===== Dataset =====

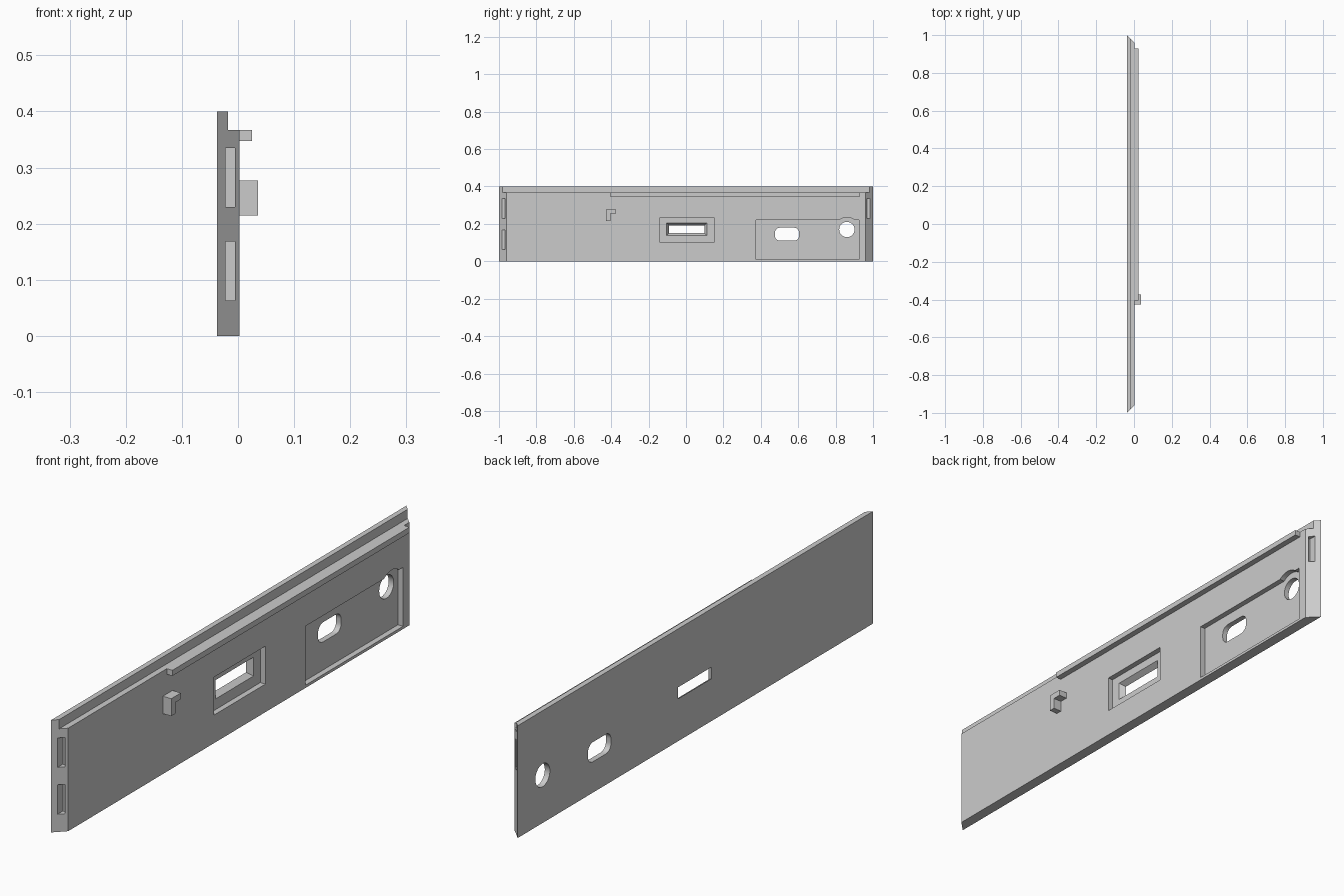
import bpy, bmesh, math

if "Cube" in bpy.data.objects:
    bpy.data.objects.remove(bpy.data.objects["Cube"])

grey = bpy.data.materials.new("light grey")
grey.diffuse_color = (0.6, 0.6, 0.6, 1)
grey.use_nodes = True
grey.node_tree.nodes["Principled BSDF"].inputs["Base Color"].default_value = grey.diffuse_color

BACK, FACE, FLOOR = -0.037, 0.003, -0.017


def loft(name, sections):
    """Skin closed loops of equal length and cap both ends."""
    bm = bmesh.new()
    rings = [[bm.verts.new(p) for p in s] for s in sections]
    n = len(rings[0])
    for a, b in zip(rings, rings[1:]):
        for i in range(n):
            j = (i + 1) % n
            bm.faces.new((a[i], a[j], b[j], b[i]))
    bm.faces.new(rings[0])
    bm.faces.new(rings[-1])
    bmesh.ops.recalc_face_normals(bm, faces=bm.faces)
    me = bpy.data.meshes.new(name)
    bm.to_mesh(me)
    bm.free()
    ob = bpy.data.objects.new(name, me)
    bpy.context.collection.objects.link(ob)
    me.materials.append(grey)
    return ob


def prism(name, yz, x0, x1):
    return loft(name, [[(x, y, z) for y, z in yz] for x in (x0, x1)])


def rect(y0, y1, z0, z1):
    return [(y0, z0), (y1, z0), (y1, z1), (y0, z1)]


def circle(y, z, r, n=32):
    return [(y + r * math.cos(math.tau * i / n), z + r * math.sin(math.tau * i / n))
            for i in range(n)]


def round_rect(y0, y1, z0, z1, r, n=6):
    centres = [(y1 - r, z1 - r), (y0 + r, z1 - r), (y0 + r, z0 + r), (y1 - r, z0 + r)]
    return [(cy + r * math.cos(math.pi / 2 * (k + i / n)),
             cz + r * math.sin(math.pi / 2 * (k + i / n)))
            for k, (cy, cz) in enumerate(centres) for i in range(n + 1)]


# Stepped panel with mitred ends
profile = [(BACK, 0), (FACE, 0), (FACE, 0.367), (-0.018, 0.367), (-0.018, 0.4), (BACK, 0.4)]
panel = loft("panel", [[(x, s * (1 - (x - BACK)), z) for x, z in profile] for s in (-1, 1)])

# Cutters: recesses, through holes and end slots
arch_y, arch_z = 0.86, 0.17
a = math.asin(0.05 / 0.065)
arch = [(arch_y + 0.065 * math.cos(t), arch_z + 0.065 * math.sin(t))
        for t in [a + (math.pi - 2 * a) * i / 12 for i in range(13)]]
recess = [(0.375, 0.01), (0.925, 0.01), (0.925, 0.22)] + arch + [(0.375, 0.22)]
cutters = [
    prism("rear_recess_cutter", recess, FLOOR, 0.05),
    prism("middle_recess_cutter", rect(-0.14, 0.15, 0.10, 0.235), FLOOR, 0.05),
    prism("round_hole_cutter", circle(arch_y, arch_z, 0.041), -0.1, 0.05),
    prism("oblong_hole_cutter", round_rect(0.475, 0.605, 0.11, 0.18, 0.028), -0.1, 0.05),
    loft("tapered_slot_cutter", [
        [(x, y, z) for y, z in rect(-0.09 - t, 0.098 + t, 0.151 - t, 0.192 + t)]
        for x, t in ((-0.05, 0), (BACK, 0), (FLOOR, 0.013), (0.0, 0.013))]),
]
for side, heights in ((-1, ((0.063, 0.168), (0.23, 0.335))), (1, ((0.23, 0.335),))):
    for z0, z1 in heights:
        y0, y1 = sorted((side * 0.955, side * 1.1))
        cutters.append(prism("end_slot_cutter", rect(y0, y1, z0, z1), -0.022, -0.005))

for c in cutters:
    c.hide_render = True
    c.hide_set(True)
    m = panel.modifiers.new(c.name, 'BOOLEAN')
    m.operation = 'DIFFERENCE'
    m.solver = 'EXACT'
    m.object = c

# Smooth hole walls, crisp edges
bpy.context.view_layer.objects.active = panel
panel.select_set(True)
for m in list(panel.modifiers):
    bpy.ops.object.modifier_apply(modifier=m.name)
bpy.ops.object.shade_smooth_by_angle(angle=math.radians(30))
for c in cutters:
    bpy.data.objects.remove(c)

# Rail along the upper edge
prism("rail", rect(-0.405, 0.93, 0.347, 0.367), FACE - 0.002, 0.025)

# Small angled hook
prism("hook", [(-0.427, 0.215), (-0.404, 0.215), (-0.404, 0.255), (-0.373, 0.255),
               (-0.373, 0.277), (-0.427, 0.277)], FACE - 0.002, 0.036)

=====
===== Dataset =====

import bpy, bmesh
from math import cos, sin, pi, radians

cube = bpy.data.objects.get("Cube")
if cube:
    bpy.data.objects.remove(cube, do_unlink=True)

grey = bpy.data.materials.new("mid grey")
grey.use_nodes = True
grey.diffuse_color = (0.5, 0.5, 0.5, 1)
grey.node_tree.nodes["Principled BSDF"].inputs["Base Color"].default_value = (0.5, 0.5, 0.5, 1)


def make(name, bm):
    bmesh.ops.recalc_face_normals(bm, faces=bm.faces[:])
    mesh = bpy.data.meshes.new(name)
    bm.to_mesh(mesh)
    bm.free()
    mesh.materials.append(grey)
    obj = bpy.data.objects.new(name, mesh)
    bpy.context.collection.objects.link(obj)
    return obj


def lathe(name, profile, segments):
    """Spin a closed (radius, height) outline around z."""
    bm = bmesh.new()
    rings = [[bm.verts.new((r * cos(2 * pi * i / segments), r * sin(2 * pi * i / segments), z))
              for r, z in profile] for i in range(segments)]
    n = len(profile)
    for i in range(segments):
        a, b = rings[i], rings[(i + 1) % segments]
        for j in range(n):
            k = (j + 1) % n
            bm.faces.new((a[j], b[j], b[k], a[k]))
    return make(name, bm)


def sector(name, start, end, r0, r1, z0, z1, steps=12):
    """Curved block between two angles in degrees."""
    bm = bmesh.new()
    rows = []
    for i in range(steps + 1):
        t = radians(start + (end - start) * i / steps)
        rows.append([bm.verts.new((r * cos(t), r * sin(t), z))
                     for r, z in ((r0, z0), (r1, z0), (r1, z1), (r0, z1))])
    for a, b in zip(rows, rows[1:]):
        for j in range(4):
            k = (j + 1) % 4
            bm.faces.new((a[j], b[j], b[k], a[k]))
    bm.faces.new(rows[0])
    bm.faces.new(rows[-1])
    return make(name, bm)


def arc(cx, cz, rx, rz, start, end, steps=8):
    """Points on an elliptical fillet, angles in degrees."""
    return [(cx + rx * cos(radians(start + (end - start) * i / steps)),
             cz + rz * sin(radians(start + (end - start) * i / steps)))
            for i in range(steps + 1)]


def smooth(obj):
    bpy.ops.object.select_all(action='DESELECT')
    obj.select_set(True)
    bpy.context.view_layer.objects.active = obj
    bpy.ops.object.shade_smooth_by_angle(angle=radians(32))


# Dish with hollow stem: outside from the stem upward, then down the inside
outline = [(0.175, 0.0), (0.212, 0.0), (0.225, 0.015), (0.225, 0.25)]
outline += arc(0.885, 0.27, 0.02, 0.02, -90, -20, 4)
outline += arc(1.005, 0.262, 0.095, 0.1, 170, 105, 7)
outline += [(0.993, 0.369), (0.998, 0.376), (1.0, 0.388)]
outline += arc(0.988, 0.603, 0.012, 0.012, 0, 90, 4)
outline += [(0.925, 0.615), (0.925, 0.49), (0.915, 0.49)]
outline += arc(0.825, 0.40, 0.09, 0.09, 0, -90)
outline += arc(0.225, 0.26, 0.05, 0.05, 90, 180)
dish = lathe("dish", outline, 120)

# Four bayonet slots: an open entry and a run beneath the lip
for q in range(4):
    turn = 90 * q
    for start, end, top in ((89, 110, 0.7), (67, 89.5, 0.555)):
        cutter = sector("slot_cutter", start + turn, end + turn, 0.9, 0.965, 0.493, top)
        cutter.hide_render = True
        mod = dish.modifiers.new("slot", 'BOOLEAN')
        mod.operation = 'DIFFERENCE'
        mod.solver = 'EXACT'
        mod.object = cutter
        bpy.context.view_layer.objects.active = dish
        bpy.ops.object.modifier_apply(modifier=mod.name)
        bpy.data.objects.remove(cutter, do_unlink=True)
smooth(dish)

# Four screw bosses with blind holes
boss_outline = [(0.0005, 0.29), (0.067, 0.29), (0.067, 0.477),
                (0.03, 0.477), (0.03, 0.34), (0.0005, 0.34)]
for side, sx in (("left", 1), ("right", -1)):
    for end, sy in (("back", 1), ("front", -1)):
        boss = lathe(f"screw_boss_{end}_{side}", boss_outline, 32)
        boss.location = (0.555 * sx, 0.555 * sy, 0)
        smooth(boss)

=====

**What is being asked:** Beginning at the line with "panel.select_set(True)" and ending at the line with "# Small angled hook", reproduce each line of the data above exactly, and add no other lines.

**Completed task:**
panel.select_set(True)
for m in list(panel.modifiers):
    bpy.ops.object.modifier_apply(modifier=m.name)
bpy.ops.object.shade_smooth_by_angle(angle=math.radians(30))
for c in cutters:
    bpy.data.objects.remove(c)

# Rail along the upper edge
prism("rail", rect(-0.405, 0.93, 0.347, 0.367), FACE - 0.002, 0.025)

# Small angled hook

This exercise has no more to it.